Pans for the building include creating an auditorium and large meeting space, which would accommodate a variety of programs, including theatrical, cultural and educational programs. There would be a music studio, with space for rehearsals, podcasts, an exhibition gallery and other technology. Many of these ideas were generated by the public at open meetings. There would also be smart classrooms and seminar rooms, shared offices and space for after-school activities. Outdoor spaces would include a new a band shell and a garden for picnicking. Most impressive, perhaps, are the plans for a kitchen that could be used for catering events, cooking classes or as a small café area.
A time frame for construction has not yet been set, but some of the initial exterior work will likely take place this summer. The hope is plans will be finalized by fall.
The TBCC is now placing its focus on fundraising. The TBCC is a nonprofit, 501(C)3 entity; while some money has been set aside for construction, the majority of the funds still needs to be raised.
The committee is currently researching operating and maintenance costs and ways to produce revenue, including possibly renting the building out for weddings, concerts and other cultural or educational events.
“This could also be an economic magnet,” said Pierce, “bringing people from all over to shop in our stores, eat in our restaurants and enjoy the life we live in Millbrook.”
The Thorne Building was originally donated as a school in 1895, and was the reason Millbrook became incorporated as a village; it served as the high school until 1961.
The community met multiple times to plan for the project, often with Millbrook Mayor Rodney Brown, Washington town Supervisor Gary Ciferri, local clergy, Village and Town Board members and local residents.

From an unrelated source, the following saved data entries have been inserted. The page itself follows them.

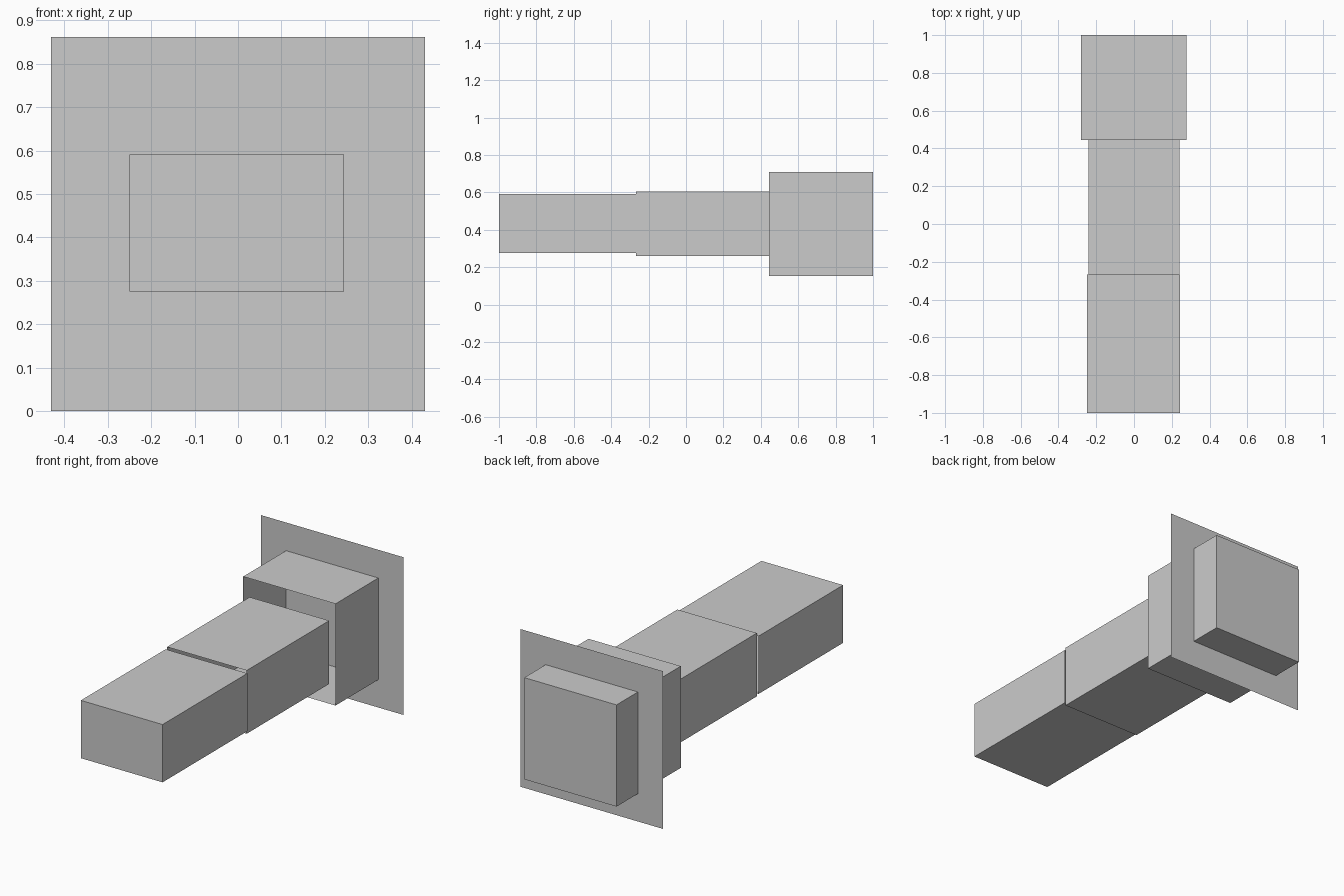
import bpy

if "Cube" in bpy.data.objects:
    bpy.data.objects.remove(bpy.data.objects["Cube"])


def make_box(name, lo, hi, open_sides=()):
    """Axis-aligned shell box; open_sides lists 'front' and/or 'back' faces to leave out."""
    verts = [(x, y, z) for x in (lo[0], hi[0]) for y in (lo[1], hi[1]) for z in (lo[2], hi[2])]
    sides = {
        "left": (0, 1, 3, 2), "right": (4, 6, 7, 5),
        "front": (0, 4, 5, 1), "back": (2, 3, 7, 6),
        "bottom": (0, 2, 6, 4), "top": (1, 5, 7, 3),
    }
    mesh = bpy.data.meshes.new(name)
    mesh.from_pydata(verts, [], [f for side, f in sides.items() if side not in open_sides])
    obj = bpy.data.objects.new(name, mesh)
    bpy.context.collection.objects.link(obj)
    return obj


JOINT_Y, HEAD_Y, PLATE_Y = -0.268, 0.445, 0.815

# Shaft: two hollow sections meeting at the joint
make_box("front_shaft", (-0.25, -1, 0.275), (0.244, JOINT_Y, 0.591), ("back",))
make_box("middle_shaft", (-0.241, JOINT_Y, 0.26), (0.24, HEAD_Y, 0.606), ("front", "back"))

# Head: cube shell open towards the shaft
make_box("head_block", (-0.28, HEAD_Y, 0.152), (0.278, 1, 0.708), ("front",))

# Thin square plate passing through the head
bpy.ops.mesh.primitive_plane_add(size=0.862, location=(0, PLATE_Y, 0.431),
                                 rotation=(1.5707963, 0, 0))
bpy.context.object.name = "flange_plate"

Community liaison Carole Martin was hired by the TBC to conduct surveys with various groups to discover what the community wanted to do with the site. Now that plans are starting to materialize, the challenging part will be the fundraising, said Pierce.
“We hope that everyone will have the opportunity to give at a level that is comfortable for them,” she said.